Problem :: Send each entry back exactly as given, pictures excluded.

(Saved data entries)
════════
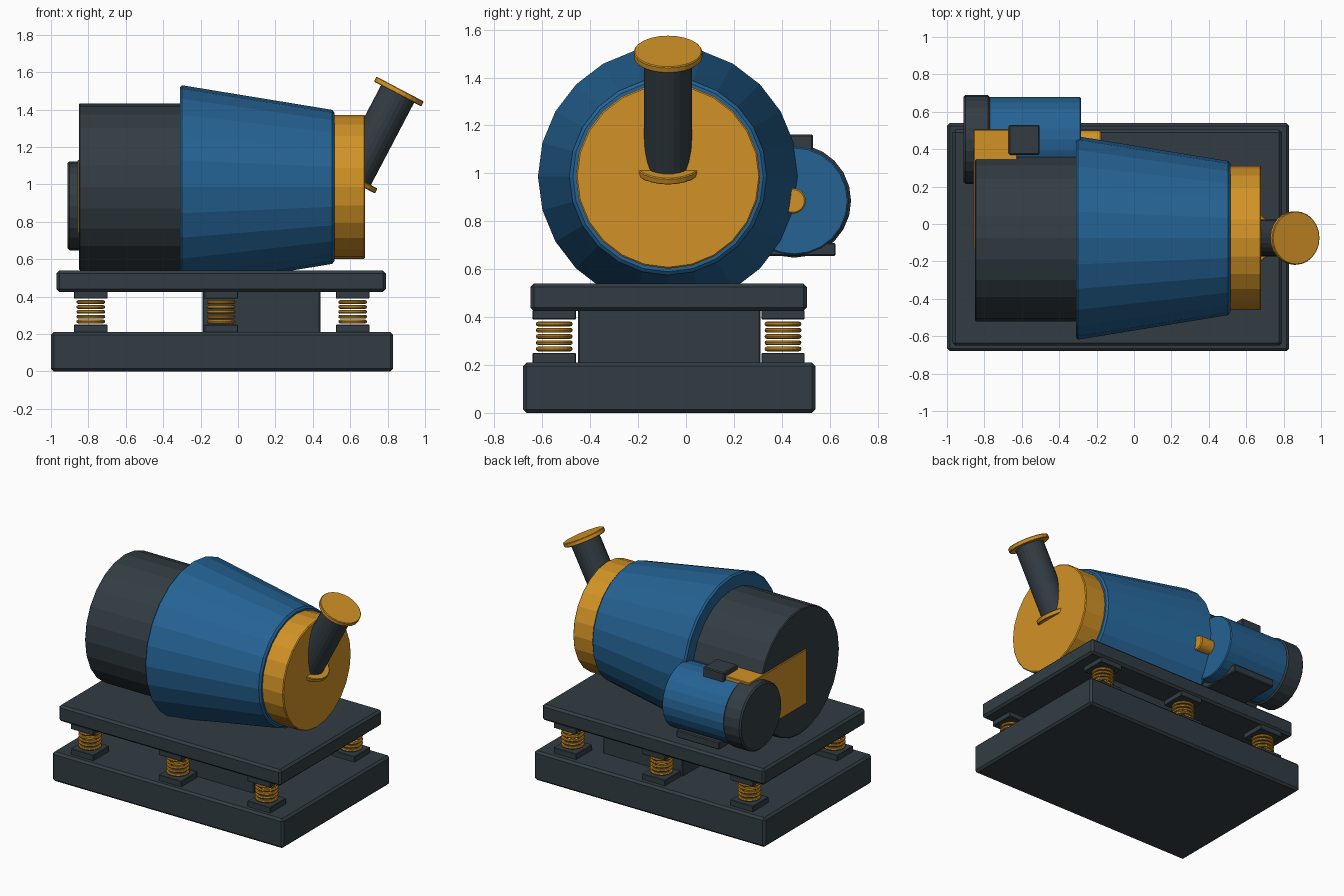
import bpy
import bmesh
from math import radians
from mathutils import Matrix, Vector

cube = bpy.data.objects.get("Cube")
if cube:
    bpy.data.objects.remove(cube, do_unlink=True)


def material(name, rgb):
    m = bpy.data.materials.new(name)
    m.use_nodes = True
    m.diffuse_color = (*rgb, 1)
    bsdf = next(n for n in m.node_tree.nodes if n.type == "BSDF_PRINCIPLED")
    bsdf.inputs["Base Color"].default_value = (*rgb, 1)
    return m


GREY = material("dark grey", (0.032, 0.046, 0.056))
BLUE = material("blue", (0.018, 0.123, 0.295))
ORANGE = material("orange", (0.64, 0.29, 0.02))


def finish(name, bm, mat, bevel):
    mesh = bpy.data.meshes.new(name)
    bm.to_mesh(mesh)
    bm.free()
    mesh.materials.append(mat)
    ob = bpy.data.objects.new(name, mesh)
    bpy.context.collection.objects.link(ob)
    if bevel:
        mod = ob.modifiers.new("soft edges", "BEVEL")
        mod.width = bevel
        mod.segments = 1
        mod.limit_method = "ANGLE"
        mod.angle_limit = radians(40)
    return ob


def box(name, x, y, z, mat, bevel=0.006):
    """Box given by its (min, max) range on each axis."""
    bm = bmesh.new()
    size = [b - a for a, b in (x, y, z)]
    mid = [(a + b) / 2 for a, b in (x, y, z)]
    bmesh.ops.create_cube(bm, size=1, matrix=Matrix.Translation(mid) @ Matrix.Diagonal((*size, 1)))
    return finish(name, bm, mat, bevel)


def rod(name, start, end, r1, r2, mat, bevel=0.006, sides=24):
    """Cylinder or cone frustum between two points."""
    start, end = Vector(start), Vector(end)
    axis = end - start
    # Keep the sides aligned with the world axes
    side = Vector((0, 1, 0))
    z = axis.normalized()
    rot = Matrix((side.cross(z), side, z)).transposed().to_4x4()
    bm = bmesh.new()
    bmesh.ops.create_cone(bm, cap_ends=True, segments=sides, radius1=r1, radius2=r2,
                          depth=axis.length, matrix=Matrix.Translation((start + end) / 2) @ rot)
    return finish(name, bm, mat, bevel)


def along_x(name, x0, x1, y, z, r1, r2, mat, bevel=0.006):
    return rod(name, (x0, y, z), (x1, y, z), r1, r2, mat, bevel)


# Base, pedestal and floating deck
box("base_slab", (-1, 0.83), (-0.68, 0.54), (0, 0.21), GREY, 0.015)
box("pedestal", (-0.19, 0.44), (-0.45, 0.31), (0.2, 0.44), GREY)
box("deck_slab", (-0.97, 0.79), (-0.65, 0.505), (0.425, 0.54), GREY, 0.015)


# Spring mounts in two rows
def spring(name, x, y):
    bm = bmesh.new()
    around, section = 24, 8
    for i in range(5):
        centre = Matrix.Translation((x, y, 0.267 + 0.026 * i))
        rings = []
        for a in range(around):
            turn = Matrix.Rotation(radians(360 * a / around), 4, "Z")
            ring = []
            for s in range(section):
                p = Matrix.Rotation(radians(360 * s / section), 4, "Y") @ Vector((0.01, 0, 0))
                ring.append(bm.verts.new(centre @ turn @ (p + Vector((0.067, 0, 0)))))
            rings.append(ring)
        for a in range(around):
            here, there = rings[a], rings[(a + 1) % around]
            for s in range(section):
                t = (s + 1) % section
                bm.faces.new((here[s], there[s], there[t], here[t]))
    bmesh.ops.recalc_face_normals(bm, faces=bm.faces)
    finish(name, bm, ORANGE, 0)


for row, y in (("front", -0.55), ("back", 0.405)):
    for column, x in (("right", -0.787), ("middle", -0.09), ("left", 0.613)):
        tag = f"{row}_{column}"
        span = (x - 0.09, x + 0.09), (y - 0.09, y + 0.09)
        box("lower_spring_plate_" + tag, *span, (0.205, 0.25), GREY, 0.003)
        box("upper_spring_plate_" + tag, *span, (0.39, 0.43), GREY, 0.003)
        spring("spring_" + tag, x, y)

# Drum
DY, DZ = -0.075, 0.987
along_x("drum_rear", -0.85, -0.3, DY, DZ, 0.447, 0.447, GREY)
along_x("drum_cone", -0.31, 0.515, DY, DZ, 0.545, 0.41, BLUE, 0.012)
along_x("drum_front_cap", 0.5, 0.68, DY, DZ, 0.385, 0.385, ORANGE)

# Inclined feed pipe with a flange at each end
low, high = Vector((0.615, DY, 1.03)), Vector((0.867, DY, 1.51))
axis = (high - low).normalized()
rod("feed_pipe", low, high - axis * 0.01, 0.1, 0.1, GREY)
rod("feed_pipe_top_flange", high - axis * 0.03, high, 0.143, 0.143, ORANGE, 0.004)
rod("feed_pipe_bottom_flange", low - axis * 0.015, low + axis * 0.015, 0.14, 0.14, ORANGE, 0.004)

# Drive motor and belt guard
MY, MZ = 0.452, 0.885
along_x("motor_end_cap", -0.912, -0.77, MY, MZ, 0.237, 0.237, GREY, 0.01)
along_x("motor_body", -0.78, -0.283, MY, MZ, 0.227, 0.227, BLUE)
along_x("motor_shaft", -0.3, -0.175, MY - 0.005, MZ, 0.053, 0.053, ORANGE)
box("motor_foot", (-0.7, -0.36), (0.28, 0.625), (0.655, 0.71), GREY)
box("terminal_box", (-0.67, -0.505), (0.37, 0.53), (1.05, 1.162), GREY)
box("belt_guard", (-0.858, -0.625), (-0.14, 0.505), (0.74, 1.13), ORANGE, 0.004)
════════
Answer to the problem ::
import bpy
import bmesh
from math import radians
from mathutils import Matrix, Vector

cube = bpy.data.objects.get("Cube")
if cube:
    bpy.data.objects.remove(cube, do_unlink=True)


def material(name, rgb):
    m = bpy.data.materials.new(name)
    m.use_nodes = True
    m.diffuse_color = (*rgb, 1)
    bsdf = next(n for n in m.node_tree.nodes if n.type == "BSDF_PRINCIPLED")
    bsdf.inputs["Base Color"].default_value = (*rgb, 1)
    return m


GREY = material("dark grey", (0.032, 0.046, 0.056))
BLUE = material("blue", (0.018, 0.123, 0.295))
ORANGE = material("orange", (0.64, 0.29, 0.02))


def finish(name, bm, mat, bevel):
    mesh = bpy.data.meshes.new(name)
    bm.to_mesh(mesh)
    bm.free()
    mesh.materials.append(mat)
    ob = bpy.data.objects.new(name, mesh)
    bpy.context.collection.objects.link(ob)
    if bevel:
        mod = ob.modifiers.new("soft edges", "BEVEL")
        mod.width = bevel
        mod.segments = 1
        mod.limit_method = "ANGLE"
        mod.angle_limit = radians(40)
    return ob


def box(name, x, y, z, mat, bevel=0.006):
    """Box given by its (min, max) range on each axis."""
    bm = bmesh.new()
    size = [b - a for a, b in (x, y, z)]
    mid = [(a + b) / 2 for a, b in (x, y, z)]
    bmesh.ops.create_cube(bm, size=1, matrix=Matrix.Translation(mid) @ Matrix.Diagonal((*size, 1)))
    return finish(name, bm, mat, bevel)


def rod(name, start, end, r1, r2, mat, bevel=0.006, sides=24):
    """Cylinder or cone frustum between two points."""
    start, end = Vector(start), Vector(end)
    axis = end - start
    # Keep the sides aligned with the world axes
    side = Vector((0, 1, 0))
    z = axis.normalized()
    rot = Matrix((side.cross(z), side, z)).transposed().to_4x4()
    bm = bmesh.new()
    bmesh.ops.create_cone(bm, cap_ends=True, segments=sides, radius1=r1, radius2=r2,
                          depth=axis.length, matrix=Matrix.Translation((start + end) / 2) @ rot)
    return finish(name, bm, mat, bevel)


def along_x(name, x0, x1, y, z, r1, r2, mat, bevel=0.006):
    return rod(name, (x0, y, z), (x1, y, z), r1, r2, mat, bevel)


# Base, pedestal and floating deck
box("base_slab", (-1, 0.83), (-0.68, 0.54), (0, 0.21), GREY, 0.015)
box("pedestal", (-0.19, 0.44), (-0.45, 0.31), (0.2, 0.44), GREY)
box("deck_slab", (-0.97, 0.79), (-0.65, 0.505), (0.425, 0.54), GREY, 0.015)


# Spring mounts in two rows
def spring(name, x, y):
    bm = bmesh.new()
    around, section = 24, 8
    for i in range(5):
        centre = Matrix.Translation((x, y, 0.267 + 0.026 * i))
        rings = []
        for a in range(around):
            turn = Matrix.Rotation(radians(360 * a / around), 4, "Z")
            ring = []
            for s in range(section):
                p = Matrix.Rotation(radians(360 * s / section), 4, "Y") @ Vector((0.01, 0, 0))
                ring.append(bm.verts.new(centre @ turn @ (p + Vector((0.067, 0, 0)))))
            rings.append(ring)
        for a in range(around):
            here, there = rings[a], rings[(a + 1) % around]
            for s in range(section):
                t = (s + 1) % section
                bm.faces.new((here[s], there[s], there[t], here[t]))
    bmesh.ops.recalc_face_normals(bm, faces=bm.faces)
    finish(name, bm, ORANGE, 0)


for row, y in (("front", -0.55), ("back", 0.405)):
    for column, x in (("right", -0.787), ("middle", -0.09), ("left", 0.613)):
        tag = f"{row}_{column}"
        span = (x - 0.09, x + 0.09), (y - 0.09, y + 0.09)
        box("lower_spring_plate_" + tag, *span, (0.205, 0.25), GREY, 0.003)
        box("upper_spring_plate_" + tag, *span, (0.39, 0.43), GREY, 0.003)
        spring("spring_" + tag, x, y)

# Drum
DY, DZ = -0.075, 0.987
along_x("drum_rear", -0.85, -0.3, DY, DZ, 0.447, 0.447, GREY)
along_x("drum_cone", -0.31, 0.515, DY, DZ, 0.545, 0.41, BLUE, 0.012)
along_x("drum_front_cap", 0.5, 0.68, DY, DZ, 0.385, 0.385, ORANGE)

# Inclined feed pipe with a flange at each end
low, high = Vector((0.615, DY, 1.03)), Vector((0.867, DY, 1.51))
axis = (high - low).normalized()
rod("feed_pipe", low, high - axis * 0.01, 0.1, 0.1, GREY)
rod("feed_pipe_top_flange", high - axis * 0.03, high, 0.143, 0.143, ORANGE, 0.004)
rod("feed_pipe_bottom_flange", low - axis * 0.015, low + axis * 0.015, 0.14, 0.14, ORANGE, 0.004)

# Drive motor and belt guard
MY, MZ = 0.452, 0.885
along_x("motor_end_cap", -0.912, -0.77, MY, MZ, 0.237, 0.237, GREY, 0.01)
along_x("motor_body", -0.78, -0.283, MY, MZ, 0.227, 0.227, BLUE)
along_x("motor_shaft", -0.3, -0.175, MY - 0.005, MZ, 0.053, 0.053, ORANGE)
box("motor_foot", (-0.7, -0.36), (0.28, 0.625), (0.655, 0.71), GREY)
box("terminal_box", (-0.67, -0.505), (0.37, 0.53), (1.05, 1.162), GREY)
box("belt_guard", (-0.858, -0.625), (-0.14, 0.505), (0.74, 1.13), ORANGE, 0.004)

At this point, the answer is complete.